James Scullin was the manager of a small grocery store who continued to educate himself, and then became a union organiser.
He was elected to Commonwealth Parliament in 1910, lost his seat in 1913, and was re-elected in 1923. He became Australian Labor Party leader in 1928.
Labor won the 1929 election and Scullin became Prime Minister — the first Catholic to do so. Unfortunately, this was also the start of the Depression. One week after Scullin’s electoral victory, the Wall Street stock market crashed, and investors raced to withdraw their investments. Australia depended on foreign loans to support much of its economic activity, so the loss of loan money, together with the need to repay existing debts, and falls in the price of our major agricultural exports, led to huge unemployment as employers had to cut back on their activities.

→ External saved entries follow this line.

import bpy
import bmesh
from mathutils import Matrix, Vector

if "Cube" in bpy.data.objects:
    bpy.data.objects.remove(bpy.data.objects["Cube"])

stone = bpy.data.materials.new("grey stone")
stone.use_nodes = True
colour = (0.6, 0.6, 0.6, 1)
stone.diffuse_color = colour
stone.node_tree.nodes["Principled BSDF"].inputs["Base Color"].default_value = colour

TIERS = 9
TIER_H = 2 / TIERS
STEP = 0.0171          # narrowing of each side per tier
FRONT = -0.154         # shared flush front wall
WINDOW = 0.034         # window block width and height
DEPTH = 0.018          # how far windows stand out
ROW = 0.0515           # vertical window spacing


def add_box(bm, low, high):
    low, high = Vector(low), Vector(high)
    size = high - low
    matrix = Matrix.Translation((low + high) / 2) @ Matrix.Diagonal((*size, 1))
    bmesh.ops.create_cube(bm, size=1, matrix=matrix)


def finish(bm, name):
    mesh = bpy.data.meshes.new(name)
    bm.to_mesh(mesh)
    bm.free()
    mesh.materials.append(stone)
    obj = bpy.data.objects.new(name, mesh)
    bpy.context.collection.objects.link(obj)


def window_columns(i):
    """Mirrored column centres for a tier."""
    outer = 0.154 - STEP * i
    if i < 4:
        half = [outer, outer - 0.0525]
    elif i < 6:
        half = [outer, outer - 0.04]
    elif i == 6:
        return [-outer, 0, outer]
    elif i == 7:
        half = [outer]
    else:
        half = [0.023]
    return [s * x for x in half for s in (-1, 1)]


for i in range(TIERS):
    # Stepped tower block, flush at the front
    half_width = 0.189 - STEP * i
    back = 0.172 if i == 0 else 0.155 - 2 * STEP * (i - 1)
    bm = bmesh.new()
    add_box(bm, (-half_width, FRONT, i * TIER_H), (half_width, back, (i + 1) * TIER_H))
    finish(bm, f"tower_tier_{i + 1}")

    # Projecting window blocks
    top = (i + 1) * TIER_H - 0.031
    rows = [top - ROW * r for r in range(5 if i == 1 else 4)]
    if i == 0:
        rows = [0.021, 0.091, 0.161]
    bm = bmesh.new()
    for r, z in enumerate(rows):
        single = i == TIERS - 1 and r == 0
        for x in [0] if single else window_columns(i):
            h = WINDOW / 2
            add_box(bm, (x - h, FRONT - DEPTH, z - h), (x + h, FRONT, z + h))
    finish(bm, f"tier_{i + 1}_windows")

The new Prime Minister, James Scullin, refused to take up residence in The Lodge. Instead, he offered to rent it out to defray the costs of the Prime Ministership—an act which would be unthinkable today. Scullin had backbone, and even when his mission to appoint an Australian-born Governor-General met with furious opposition from the British Government and Australian public disapproval, he insisted on forwarding the name of only one candidate—Sir Isaac Isaacs. King George V was not amused, but the precedent had been set—in effect the Governor-General was being appointed not by the King but by the Prime Minister— and Isaacs was anointed to the Order of St Michael and St George as Knight Grand Cross (GCMG) and presented with the insignia chain.

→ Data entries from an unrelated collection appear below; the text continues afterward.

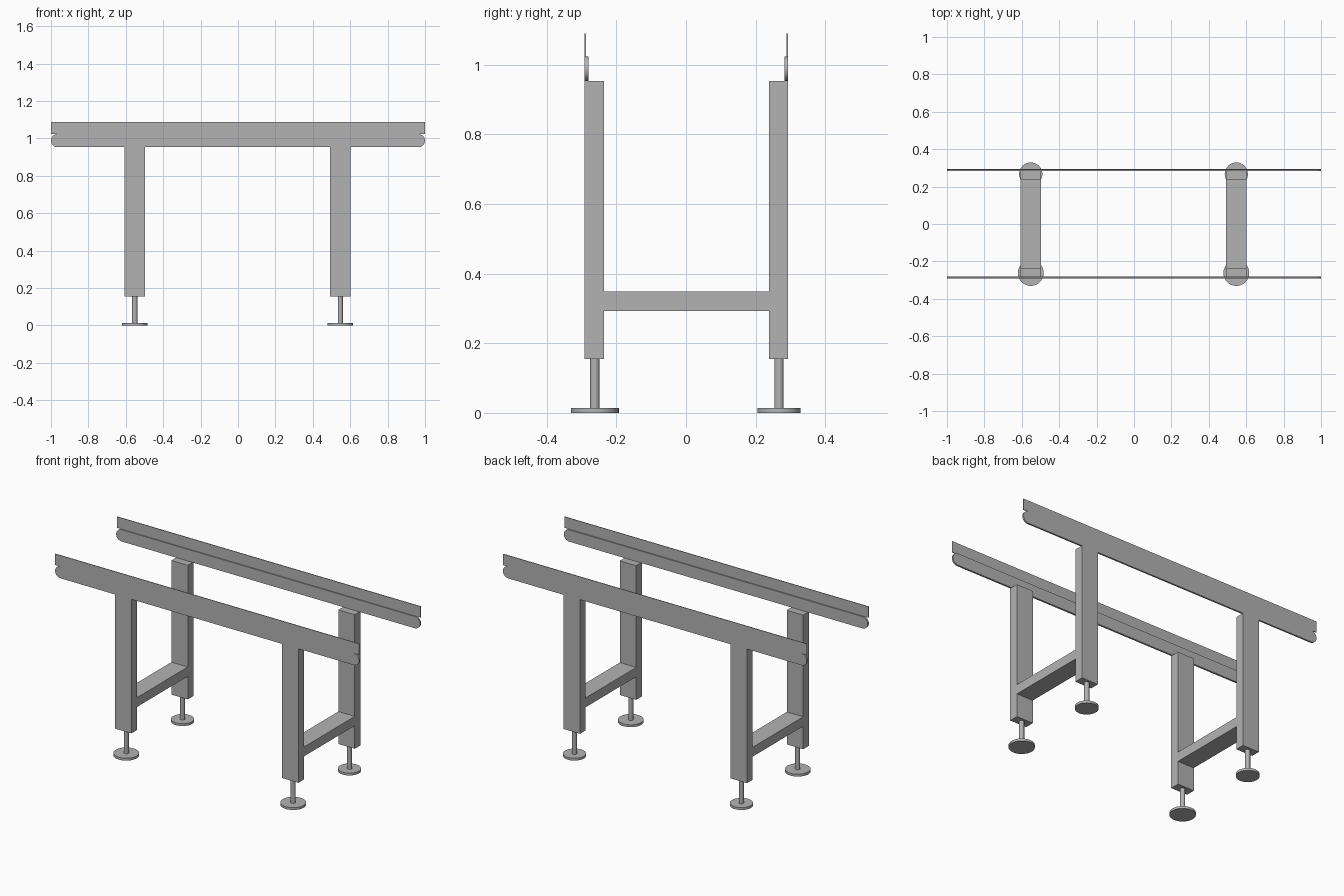
import bpy
import bmesh
import math
from mathutils import Matrix

if "Cube" in bpy.data.objects:
    bpy.data.objects.remove(bpy.data.objects["Cube"], do_unlink=True)

steel = bpy.data.materials.new("grey_steel")
steel.use_nodes = True
GREY = (0.45, 0.45, 0.45, 1)
steel.diffuse_color = GREY
steel.node_tree.nodes["Principled BSDF"].inputs["Base Color"].default_value = GREY


def finish(name, bm, smooth=False):
    bmesh.ops.recalc_face_normals(bm, faces=bm.faces)
    mesh = bpy.data.meshes.new(name)
    bm.to_mesh(mesh)
    bm.free()
    mesh.materials.append(steel)
    obj = bpy.data.objects.new(name, mesh)
    bpy.context.collection.objects.link(obj)
    if smooth:
        bpy.ops.object.select_all(action="DESELECT")
        obj.select_set(True)
        bpy.context.view_layer.objects.active = obj
        bpy.ops.object.shade_smooth_by_angle(angle=math.radians(30))
    return obj


def box(name, x, y, z):
    """Box from (low, high) ranges on each axis."""
    bm = bmesh.new()
    size = [r[1] - r[0] for r in (x, y, z)]
    mid = [(r[0] + r[1]) / 2 for r in (x, y, z)]
    bmesh.ops.create_cube(bm, size=1, matrix=Matrix.Translation(mid) @ Matrix.Diagonal((*size, 1)))
    return finish(name, bm)


def cylinder(name, x, y, z, radius):
    bm = bmesh.new()
    bmesh.ops.create_cone(bm, cap_ends=True, segments=48, radius1=radius, radius2=radius,
                          depth=z[1] - z[0],
                          matrix=Matrix.Translation((x, y, (z[0] + z[1]) / 2)))
    return finish(name, bm, smooth=True)


def rounded_rail(name, y, z, half_length):
    """Flat bar with semicircular ends, extruded through y."""
    bm = bmesh.new()
    r = (z[1] - z[0]) / 2
    steps = 16
    verts = []
    for side in (1, -1):
        for i in range(steps + 1):
            a = math.pi * i / steps - math.pi / 2
            verts.append(bm.verts.new((side * (half_length - r + r * math.cos(a)), y[0],
                                       z[0] + r + side * r * math.sin(a))))
    face = bm.faces.new(verts)
    ext = bmesh.ops.extrude_face_region(bm, geom=[face])
    moved = [v for v in ext["geom"] if isinstance(v, bmesh.types.BMVert)]
    bmesh.ops.translate(bm, verts=moved, vec=(0, y[1] - y[0], 0))
    return finish(name, bm, smooth=True)


LEG_Z = (0.155, 0.953)
RAIL_TOP = 1.023
# Per side: leg depth range, foot centre, foot radius, rail range, guide range
SIDES = {
    "front": ((-0.291, -0.236), -0.262, 0.069, (-0.291, -0.28), (-0.291, -0.287)),
    "back": ((0.239, 0.293), 0.267, 0.062, (0.283, 0.293), (0.289, 0.293)),
}

# Long rails with the thin guide strip above them
for side, (leg_y, foot_y, foot_r, rail_y, guide_y) in SIDES.items():
    rounded_rail(side + "_rail", rail_y, (LEG_Z[1], RAIL_TOP), 1)
    box(side + "_guide_strip", (-1, 1), guide_y, (RAIL_TOP, 1.089))

# Leg frames: uprights, levelling feet and cross bar
for hand, x in (("right", -0.552), ("left", 0.547)):
    leg_x = (x - 0.054, x + 0.054)
    for side, (leg_y, foot_y, foot_r, rail_y, guide_y) in SIDES.items():
        label = side + "_" + hand
        box(label + "_leg", leg_x, leg_y, LEG_Z)
        cylinder(label + "_foot_stem", x, foot_y, (0.014, LEG_Z[0]), 0.0135)
        cylinder(label + "_foot_pad", x, foot_y, (0, 0.014), foot_r)
    box(hand + "_cross_bar", leg_x, (SIDES["front"][0][1], SIDES["back"][0][0]), (0.292, 0.348))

James Scullin (1876 -1953) was Prime Minister of Australia from October 1929 to January 1932. The GCMG is held at the National Library of Australia in Canberra.
1. Writing a biography
One form of communication about a Prime Minister can be through a biography.
A biography of a Prime Minister should tell us about:
- The person’s background
- His life before politics — and how that shaped his later life
- Why the person entered politics
- How the person became Prime Minister
- What the person achieved, and failed to achieve, as Prime Minister
- The influence of others on him in the role
- His life after the Prime Ministership
- An assessment or evaluation of the impact of the role on him, and his impact on the nation.
You should research these aspects, and then use the object as a way of focusing on or introducing your biographical story to your readers.
Your presentation can be as:
- A journalistic article
- An imaginary memoir
- A formal biographical article
- A PowerPoint-supported oral presentation
- A debate (e.g. that Prime Minister X contributed more to Australia than Prime Minister Y)
- Or some other format.
This object shows us the strength of the connection between Australia and Britain at that time.
Do we still have equally strong ties today? Two of the main ties are the role of the Queen as the Head of State, and the presence of the Union Jack in the Australian flag.
Should either of these be changed?
Prepare two debates:
- That Australia should become a republic
- That Australia should change its national flag.